(Stored entries)
--*--
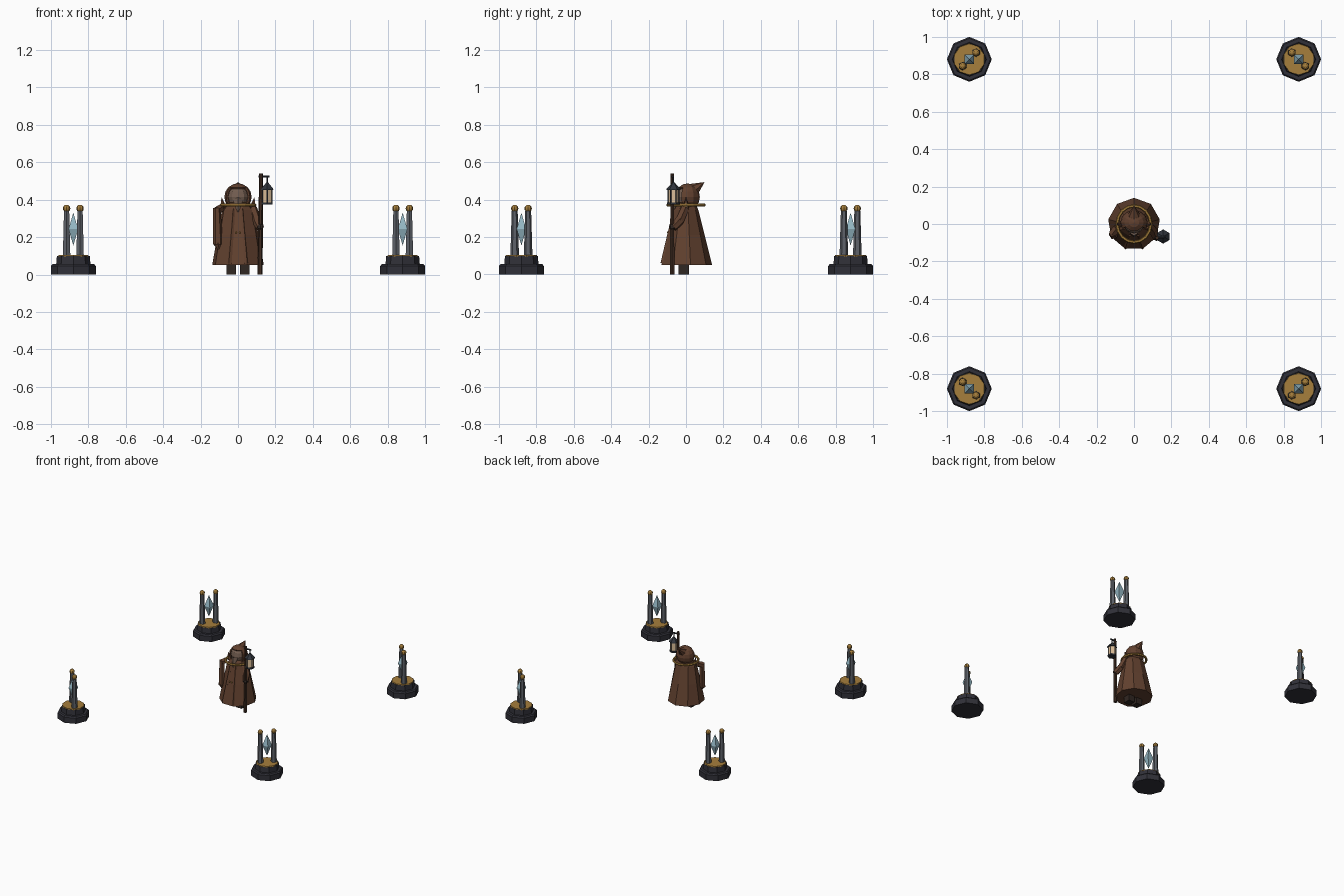
import bpy, bmesh, math
from mathutils import Vector, Matrix

if "Cube" in bpy.data.objects:
    bpy.data.objects.remove(bpy.data.objects["Cube"])

def material(name, rgb):
    m = bpy.data.materials.new(name)
    m.diffuse_color = (*rgb, 1)
    m.use_nodes = True
    m.node_tree.nodes["Principled BSDF"].inputs["Base Color"].default_value = m.diffuse_color
    return m

BROWN = material("brown_cloth", (0.12, 0.052, 0.028))
DARK = material("dark_leather", (0.03, 0.02, 0.016))
WOOD = material("staff_wood", (0.05, 0.025, 0.015))
GOLD = material("gold", (0.38, 0.21, 0.045))
STONE = material("dark_stone", (0.03, 0.03, 0.04))
SLATE = material("slate", (0.11, 0.12, 0.14))
ICE = material("crystal_blue", (0.3, 0.48, 0.56))
GLOW = material("lantern_glass", (0.72, 0.52, 0.32))
SKIN = material("shaded_face", (0.17, 0.11, 0.08))
IRON = material("iron", (0.03, 0.035, 0.045))

def finish(name, bm, mat):
    bmesh.ops.recalc_face_normals(bm, faces=bm.faces)
    me = bpy.data.meshes.new(name)
    bm.to_mesh(me)
    bm.free()
    me.materials.append(mat)
    ob = bpy.data.objects.new(name, me)
    bpy.context.collection.objects.link(ob)
    return ob

def loft(name, rings, sides, mat, at=(0, 0, 0), start=90):
    """Closed stack of rings (z, x radius, y radius); vertex at angle start."""
    bm = bmesh.new()
    loops = []
    for z, rx, ry in rings:
        loops.append([bm.verts.new((at[0] + rx * math.cos(a), at[1] + ry * math.sin(a), at[2] + z))
                      for a in (math.radians(start + 360 * i / sides) for i in range(sides))])
    for a, b in zip(loops, loops[1:]):
        for i in range(sides):
            j = (i + 1) % sides
            bm.faces.new((a[i], a[j], b[j], b[i]))
    bm.faces.new(loops[0])
    bm.faces.new(loops[-1])
    bmesh.ops.remove_doubles(bm, verts=bm.verts, dist=1e-5)
    return finish(name, bm, mat)

def rod(name, a, b, r1, r2, sides, mat):
    """Tapered bar between two points."""
    a, b = Vector(a), Vector(b)
    d = b - a
    bm = bmesh.new()
    m = Matrix.Translation((a + b) / 2) @ d.to_track_quat('Z', 'Y').to_matrix().to_4x4()
    bmesh.ops.create_cone(bm, cap_ends=True, segments=sides, radius1=r1, radius2=r2, depth=d.length, matrix=m)
    return finish(name, bm, mat)

def ball(name, at, size, mat, u=8, v=6):
    bm = bmesh.new()
    m = Matrix.Translation(at) @ Matrix.Diagonal((*size, 1))
    bmesh.ops.create_uvsphere(bm, u_segments=u, v_segments=v, radius=1, matrix=m)
    return finish(name, bm, mat)

def box(name, at, size, mat):
    bm = bmesh.new()
    bmesh.ops.create_cube(bm, size=1, matrix=Matrix.Translation(at) @ Matrix.Diagonal((*size, 1)))
    return finish(name, bm, mat)

# Four corner shrines, pillars set across the line to the centre
for sx in (-1, 1):
    for sy in (-1, 1):
        c = (sx * 0.88, sy * 0.88, 0)
        loft("shrine_base", [(0, .12, .12), (.045, .12, .12), (.055, .112, .112)], 8, STONE, c)
        loft("shrine_step", [(.05, .092, .092), (.098, .088, .088)], 8, STONE, c)
        loft("shrine_gold_plate", [(.096, .085, .085), (.104, .083, .083)], 10, GOLD, c)
        for s in (-1, 1):
            x, y = c[0] + s * .036, c[1] - s * sx * sy * .036
            rod("shrine_pillar", (x, y, .1), (x, y, .34), .023, .016, 6, SLATE)
            ball("pillar_finial", (x, y, .353), (.02, .02, .02), GOLD, 8, 6)
        loft("shrine_crystal", [(.155, 0, 0), (.243, .036, .036), (.33, 0, 0)], 4, ICE, c, 45)

# Robe and shoulders
loft("robe", [(.05, .14, .14), (.21, .112, .1), (.345, .087, .066), (.385, .05, .048)], 9, BROWN)
for s in (-1, 1):
    rod("front_lapel", (s * .045, -.125, .06), (s * .022, -.06, .35), .012, .008, 4, BROWN)
    ball("robe_button", (s * .01, -.096, .225), (.006, .006, .006), GOLD, 6, 4)
    # Boots
    box("boot", (s * .036, -.012, .03), (.052, .058, .06), DARK)
    # Shoulder spikes
    rod("shoulder_spike", (s * .078, 0, .355), (s * .088, 0, .412), .018, .001, 5, BROWN)

# Gold collar
bm = bmesh.new()
n, k = 16, 6
ring = []
for i in range(n):
    a = 2 * math.pi * i / n
    ring.append([bm.verts.new(((.09 + .009 * math.cos(b)) * math.cos(a),
                               (.097 + .009 * math.cos(b)) * math.sin(a),
                               .371 + .009 * math.sin(b)))
                 for b in (2 * math.pi * j / k for j in range(k))])
for i in range(n):
    for j in range(k):
        p, q, t = ring[i], ring[(i + 1) % n], (j + 1) % k
        bm.faces.new((p[j], q[j], q[t], p[t]))
finish("gold_collar", bm, GOLD)

# Hood with open front
bm = bmesh.new()
bmesh.ops.create_uvsphere(bm, u_segments=12, v_segments=8, radius=1,
                          matrix=Matrix.Translation((0, .008, .415)) @ Matrix.Diagonal((.073, .066, .072, 1)))
bmesh.ops.delete(bm, geom=[f for f in bm.faces if f.calc_center_median().y < -.028
                           and f.calc_center_median().z < .455], context='FACES')
hood = finish("hood", bm, BROWN)
mod = hood.modifiers.new("thickness", 'SOLIDIFY')
mod.thickness = .01
rod("hood_tip", (0, .03, .445), (0, .098, .493), .045, .001, 7, BROWN)
ball("face", (0, -.002, .415), (.056, .048, .057), SKIN, 10, 6)
rod("beard", (0, -.035, .4), (0, -.066, .335), .03, .004, 5, SKIN)

# Hanging sleeve on the left
rod("left_sleeve", (-.09, -.02, .355), (-.113, -.05, .34), .022, .024, 6, BROWN)
rod("left_sleeve_lower", (-.113, -.048, .355), (-.108, -.055, .16), .02, .027, 6, BROWN)
rod("left_cuff", (-.108, -.055, .165), (-.102, -.058, .135), .025, .008, 6, BROWN)

# Right arm reaching to the staff
rod("right_upper_sleeve", (.078, -.005, .355), (.1, -.035, .285), .024, .026, 6, BROWN)
rod("right_lower_sleeve", (.1, -.032, .29), (.118, -.07, .25), .026, .022, 6, BROWN)
ball("right_hand", (.12, -.074, .255), (.018, .018, .018), DARK, 6, 5)

# Staff with lantern bracket
rod("staff", (.118, -.074, 0), (.123, -.074, .54), .014, .01, 6, WOOD)
rod("lantern_bracket", (.11, -.074, .523), (.168, -.07, .523), .006, .006, 5, IRON)
rod("lantern_hook", (.156, -.068, .523), (.156, -.068, .478), .004, .004, 5, IRON)
L = (.156, -.067, 0)
loft("lantern_roof", [(.452, .038, .038), (.46, .036, .036), (.485, .012, .012), (.492, .006, .006)], 6, IRON, L)
loft("lantern_glass", [(.385, .028, .028), (.453, .028, .028)], 6, GLOW, L)
loft("lantern_floor", [(.373, .034, .034), (.386, .034, .034)], 6, IRON, L)
for i in range(6):
    a = math.radians(90 + 60 * i)
    x, y = L[0] + .029 * math.cos(a), L[1] + .029 * math.sin(a)
    rod("lantern_post", (x, y, .38), (x, y, .456), .003, .003, 4, IRON)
--*--
# What is being asked
Repeat verbatim the lines between the start of the data and the line containing "bmesh.ops.recalc_face_normals(bm, faces=bm.faces)", both ends included, omitting all pictures.

# Response for this exercise
import bpy, bmesh, math
from mathutils import Vector, Matrix

if "Cube" in bpy.data.objects:
    bpy.data.objects.remove(bpy.data.objects["Cube"])

def material(name, rgb):
    m = bpy.data.materials.new(name)
    m.diffuse_color = (*rgb, 1)
    m.use_nodes = True
    m.node_tree.nodes["Principled BSDF"].inputs["Base Color"].default_value = m.diffuse_color
    return m

BROWN = material("brown_cloth", (0.12, 0.052, 0.028))
DARK = material("dark_leather", (0.03, 0.02, 0.016))
WOOD = material("staff_wood", (0.05, 0.025, 0.015))
GOLD = material("gold", (0.38, 0.21, 0.045))
STONE = material("dark_stone", (0.03, 0.03, 0.04))
SLATE = material("slate", (0.11, 0.12, 0.14))
ICE = material("crystal_blue", (0.3, 0.48, 0.56))
GLOW = material("lantern_glass", (0.72, 0.52, 0.32))
SKIN = material("shaded_face", (0.17, 0.11, 0.08))
IRON = material("iron", (0.03, 0.035, 0.045))

def finish(name, bm, mat):
    bmesh.ops.recalc_face_normals(bm, faces=bm.faces)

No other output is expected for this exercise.